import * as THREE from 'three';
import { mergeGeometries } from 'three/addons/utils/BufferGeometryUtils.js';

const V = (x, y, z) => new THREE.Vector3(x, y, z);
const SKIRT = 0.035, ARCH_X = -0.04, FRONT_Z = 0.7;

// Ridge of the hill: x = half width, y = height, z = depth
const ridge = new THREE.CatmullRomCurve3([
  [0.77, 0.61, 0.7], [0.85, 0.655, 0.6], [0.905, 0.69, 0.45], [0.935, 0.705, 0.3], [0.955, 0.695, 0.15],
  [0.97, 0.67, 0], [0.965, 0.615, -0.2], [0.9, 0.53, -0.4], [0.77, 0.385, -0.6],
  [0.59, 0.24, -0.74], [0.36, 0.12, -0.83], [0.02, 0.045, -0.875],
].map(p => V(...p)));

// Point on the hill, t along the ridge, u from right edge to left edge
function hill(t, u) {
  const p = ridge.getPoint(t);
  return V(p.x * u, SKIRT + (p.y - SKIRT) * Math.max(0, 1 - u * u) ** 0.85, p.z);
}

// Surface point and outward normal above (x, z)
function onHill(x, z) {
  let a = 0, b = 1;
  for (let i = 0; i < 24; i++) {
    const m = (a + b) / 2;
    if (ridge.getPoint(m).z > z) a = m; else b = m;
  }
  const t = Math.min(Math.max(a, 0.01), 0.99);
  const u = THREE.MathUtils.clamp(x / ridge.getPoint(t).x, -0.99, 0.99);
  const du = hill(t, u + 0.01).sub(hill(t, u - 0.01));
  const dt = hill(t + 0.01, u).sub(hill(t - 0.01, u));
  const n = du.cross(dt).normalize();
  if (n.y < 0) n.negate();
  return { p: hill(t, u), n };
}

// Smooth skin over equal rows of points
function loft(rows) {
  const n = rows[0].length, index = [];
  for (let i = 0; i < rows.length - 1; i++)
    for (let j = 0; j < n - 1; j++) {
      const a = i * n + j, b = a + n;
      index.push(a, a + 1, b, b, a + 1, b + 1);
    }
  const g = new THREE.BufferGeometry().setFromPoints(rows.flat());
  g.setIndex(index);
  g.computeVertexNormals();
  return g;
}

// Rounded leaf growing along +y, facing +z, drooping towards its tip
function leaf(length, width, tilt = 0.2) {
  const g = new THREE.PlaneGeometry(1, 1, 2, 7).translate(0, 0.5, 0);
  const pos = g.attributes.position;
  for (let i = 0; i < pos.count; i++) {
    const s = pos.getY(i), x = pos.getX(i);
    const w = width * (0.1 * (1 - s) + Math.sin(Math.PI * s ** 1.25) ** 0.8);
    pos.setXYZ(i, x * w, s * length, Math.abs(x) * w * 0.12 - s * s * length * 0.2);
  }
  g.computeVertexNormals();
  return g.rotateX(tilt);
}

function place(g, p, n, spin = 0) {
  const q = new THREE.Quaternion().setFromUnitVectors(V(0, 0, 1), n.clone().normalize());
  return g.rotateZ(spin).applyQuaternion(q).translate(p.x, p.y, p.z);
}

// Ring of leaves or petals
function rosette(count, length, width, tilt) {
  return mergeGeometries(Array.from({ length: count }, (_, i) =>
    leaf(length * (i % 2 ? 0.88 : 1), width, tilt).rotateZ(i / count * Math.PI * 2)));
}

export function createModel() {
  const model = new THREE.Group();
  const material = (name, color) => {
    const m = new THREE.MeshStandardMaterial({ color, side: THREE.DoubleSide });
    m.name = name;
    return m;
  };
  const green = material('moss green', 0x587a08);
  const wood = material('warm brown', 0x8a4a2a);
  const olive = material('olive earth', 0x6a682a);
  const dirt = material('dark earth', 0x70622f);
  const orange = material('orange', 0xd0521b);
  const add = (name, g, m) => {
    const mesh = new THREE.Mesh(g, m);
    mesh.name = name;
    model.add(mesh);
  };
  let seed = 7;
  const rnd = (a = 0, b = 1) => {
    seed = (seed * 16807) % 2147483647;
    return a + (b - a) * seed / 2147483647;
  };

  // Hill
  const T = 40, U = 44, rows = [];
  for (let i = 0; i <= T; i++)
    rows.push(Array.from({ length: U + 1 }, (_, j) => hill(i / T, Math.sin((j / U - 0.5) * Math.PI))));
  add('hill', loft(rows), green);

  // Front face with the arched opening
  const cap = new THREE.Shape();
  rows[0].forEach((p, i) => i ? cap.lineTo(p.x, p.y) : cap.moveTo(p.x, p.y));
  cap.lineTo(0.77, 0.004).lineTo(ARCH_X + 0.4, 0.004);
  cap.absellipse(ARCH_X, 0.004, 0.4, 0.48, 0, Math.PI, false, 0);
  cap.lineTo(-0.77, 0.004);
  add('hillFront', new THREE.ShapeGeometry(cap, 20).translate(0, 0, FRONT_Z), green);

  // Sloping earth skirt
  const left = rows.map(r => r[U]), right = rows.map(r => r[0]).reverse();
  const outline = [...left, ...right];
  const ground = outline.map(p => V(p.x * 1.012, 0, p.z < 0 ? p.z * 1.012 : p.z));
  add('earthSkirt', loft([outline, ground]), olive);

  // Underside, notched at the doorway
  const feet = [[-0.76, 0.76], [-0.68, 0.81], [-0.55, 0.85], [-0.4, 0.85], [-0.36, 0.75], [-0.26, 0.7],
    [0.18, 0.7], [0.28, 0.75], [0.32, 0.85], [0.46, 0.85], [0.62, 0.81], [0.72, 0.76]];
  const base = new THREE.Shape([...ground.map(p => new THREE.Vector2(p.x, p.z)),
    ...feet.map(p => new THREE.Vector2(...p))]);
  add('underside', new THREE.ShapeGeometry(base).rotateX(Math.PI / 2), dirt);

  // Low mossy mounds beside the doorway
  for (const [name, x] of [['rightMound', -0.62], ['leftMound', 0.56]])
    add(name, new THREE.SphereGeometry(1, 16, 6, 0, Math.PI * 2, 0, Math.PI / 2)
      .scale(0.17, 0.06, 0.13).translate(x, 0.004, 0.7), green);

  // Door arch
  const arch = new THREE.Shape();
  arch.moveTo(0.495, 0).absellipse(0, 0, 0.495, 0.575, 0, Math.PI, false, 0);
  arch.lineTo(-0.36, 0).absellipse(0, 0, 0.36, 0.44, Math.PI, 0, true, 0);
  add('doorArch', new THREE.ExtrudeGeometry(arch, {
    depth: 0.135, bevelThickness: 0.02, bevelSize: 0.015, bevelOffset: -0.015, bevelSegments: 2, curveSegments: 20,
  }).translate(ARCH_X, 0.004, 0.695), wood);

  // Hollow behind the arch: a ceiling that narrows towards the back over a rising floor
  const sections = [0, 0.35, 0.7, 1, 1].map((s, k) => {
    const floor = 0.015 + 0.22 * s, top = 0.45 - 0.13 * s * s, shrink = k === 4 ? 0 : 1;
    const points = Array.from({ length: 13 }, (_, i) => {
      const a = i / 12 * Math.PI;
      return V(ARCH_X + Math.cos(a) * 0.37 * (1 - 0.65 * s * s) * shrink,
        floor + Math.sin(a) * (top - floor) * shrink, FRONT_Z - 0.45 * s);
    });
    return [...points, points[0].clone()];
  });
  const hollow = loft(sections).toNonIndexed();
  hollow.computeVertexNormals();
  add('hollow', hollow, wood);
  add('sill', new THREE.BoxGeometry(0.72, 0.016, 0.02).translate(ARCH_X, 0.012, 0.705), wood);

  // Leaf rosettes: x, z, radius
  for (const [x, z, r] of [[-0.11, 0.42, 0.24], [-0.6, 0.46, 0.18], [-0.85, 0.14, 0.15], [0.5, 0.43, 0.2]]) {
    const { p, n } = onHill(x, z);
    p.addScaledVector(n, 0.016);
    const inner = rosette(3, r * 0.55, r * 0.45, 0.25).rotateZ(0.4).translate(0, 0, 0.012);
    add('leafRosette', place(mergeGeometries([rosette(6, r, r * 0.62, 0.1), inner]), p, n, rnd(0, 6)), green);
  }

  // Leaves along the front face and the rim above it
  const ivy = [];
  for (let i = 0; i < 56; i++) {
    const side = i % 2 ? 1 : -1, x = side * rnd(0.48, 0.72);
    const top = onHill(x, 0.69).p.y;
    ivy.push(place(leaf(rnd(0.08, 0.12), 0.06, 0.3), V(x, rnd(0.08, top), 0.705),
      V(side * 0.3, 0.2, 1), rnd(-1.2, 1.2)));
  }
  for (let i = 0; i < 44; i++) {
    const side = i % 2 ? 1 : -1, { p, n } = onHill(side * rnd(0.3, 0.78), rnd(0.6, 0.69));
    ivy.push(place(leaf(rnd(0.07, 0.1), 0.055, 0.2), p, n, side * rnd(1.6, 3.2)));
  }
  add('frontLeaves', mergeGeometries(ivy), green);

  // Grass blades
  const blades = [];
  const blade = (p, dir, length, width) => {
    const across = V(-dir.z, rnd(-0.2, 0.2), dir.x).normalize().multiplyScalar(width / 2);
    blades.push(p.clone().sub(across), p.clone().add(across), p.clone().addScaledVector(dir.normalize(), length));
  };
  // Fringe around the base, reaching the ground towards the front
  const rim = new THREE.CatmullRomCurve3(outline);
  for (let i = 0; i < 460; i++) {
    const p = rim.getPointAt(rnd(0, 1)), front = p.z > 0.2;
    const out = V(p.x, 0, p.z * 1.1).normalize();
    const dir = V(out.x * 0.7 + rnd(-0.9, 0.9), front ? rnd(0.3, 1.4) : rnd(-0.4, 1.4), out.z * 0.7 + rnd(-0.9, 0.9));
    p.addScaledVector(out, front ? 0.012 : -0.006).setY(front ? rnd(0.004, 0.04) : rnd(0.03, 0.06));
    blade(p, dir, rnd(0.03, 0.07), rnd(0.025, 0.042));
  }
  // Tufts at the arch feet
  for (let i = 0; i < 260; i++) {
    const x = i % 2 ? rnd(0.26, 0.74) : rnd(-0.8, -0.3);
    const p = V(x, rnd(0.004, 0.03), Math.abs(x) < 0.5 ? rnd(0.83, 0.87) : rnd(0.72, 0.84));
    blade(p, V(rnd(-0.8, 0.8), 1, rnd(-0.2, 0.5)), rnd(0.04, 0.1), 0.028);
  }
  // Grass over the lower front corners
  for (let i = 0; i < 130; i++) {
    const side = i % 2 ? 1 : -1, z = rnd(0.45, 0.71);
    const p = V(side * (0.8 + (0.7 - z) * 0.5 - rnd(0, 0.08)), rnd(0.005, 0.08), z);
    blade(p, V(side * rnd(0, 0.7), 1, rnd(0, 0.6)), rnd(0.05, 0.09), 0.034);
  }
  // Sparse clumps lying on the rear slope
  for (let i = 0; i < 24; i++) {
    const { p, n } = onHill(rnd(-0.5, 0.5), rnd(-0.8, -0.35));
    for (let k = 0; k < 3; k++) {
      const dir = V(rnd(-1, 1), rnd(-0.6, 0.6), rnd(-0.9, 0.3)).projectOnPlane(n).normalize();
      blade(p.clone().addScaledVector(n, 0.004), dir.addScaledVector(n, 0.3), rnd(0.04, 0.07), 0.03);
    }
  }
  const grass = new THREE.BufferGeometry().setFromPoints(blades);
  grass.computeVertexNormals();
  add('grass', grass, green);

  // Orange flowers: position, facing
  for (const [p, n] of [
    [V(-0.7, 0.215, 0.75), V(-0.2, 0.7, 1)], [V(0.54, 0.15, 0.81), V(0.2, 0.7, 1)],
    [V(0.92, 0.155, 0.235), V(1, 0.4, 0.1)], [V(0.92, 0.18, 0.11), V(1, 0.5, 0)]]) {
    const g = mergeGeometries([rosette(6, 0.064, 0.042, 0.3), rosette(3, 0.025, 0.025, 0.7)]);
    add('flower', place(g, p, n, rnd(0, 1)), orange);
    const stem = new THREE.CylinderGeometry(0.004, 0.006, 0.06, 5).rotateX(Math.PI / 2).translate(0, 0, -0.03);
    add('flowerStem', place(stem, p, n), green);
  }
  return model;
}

━━━━━━━━━━━━━━━━

[Work order]
Reproduce, word for word and in full, only the lines above that start at the line with "const dirt = material('dark" and run through the line with "0, FRONT_Z), green);", both ends included.

[Answer box]
  const dirt = material('dark earth', 0x70622f);
  const orange = material('orange', 0xd0521b);
  const add = (name, g, m) => {
    const mesh = new THREE.Mesh(g, m);
    mesh.name = name;
    model.add(mesh);
  };
  let seed = 7;
  const rnd = (a = 0, b = 1) => {
    seed = (seed * 16807) % 2147483647;
    return a + (b - a) * seed / 2147483647;
  };

  // Hill
  const T = 40, U = 44, rows = [];
  for (let i = 0; i <= T; i++)
    rows.push(Array.from({ length: U + 1 }, (_, j) => hill(i / T, Math.sin((j / U - 0.5) * Math.PI))));
  add('hill', loft(rows), green);

  // Front face with the arched opening
  const cap = new THREE.Shape();
  rows[0].forEach((p, i) => i ? cap.lineTo(p.x, p.y) : cap.moveTo(p.x, p.y));
  cap.lineTo(0.77, 0.004).lineTo(ARCH_X + 0.4, 0.004);
  cap.absellipse(ARCH_X, 0.004, 0.4, 0.48, 0, Math.PI, false, 0);
  cap.lineTo(-0.77, 0.004);
  add('hillFront', new THREE.ShapeGeometry(cap, 20).translate(0, 0, FRONT_Z), green);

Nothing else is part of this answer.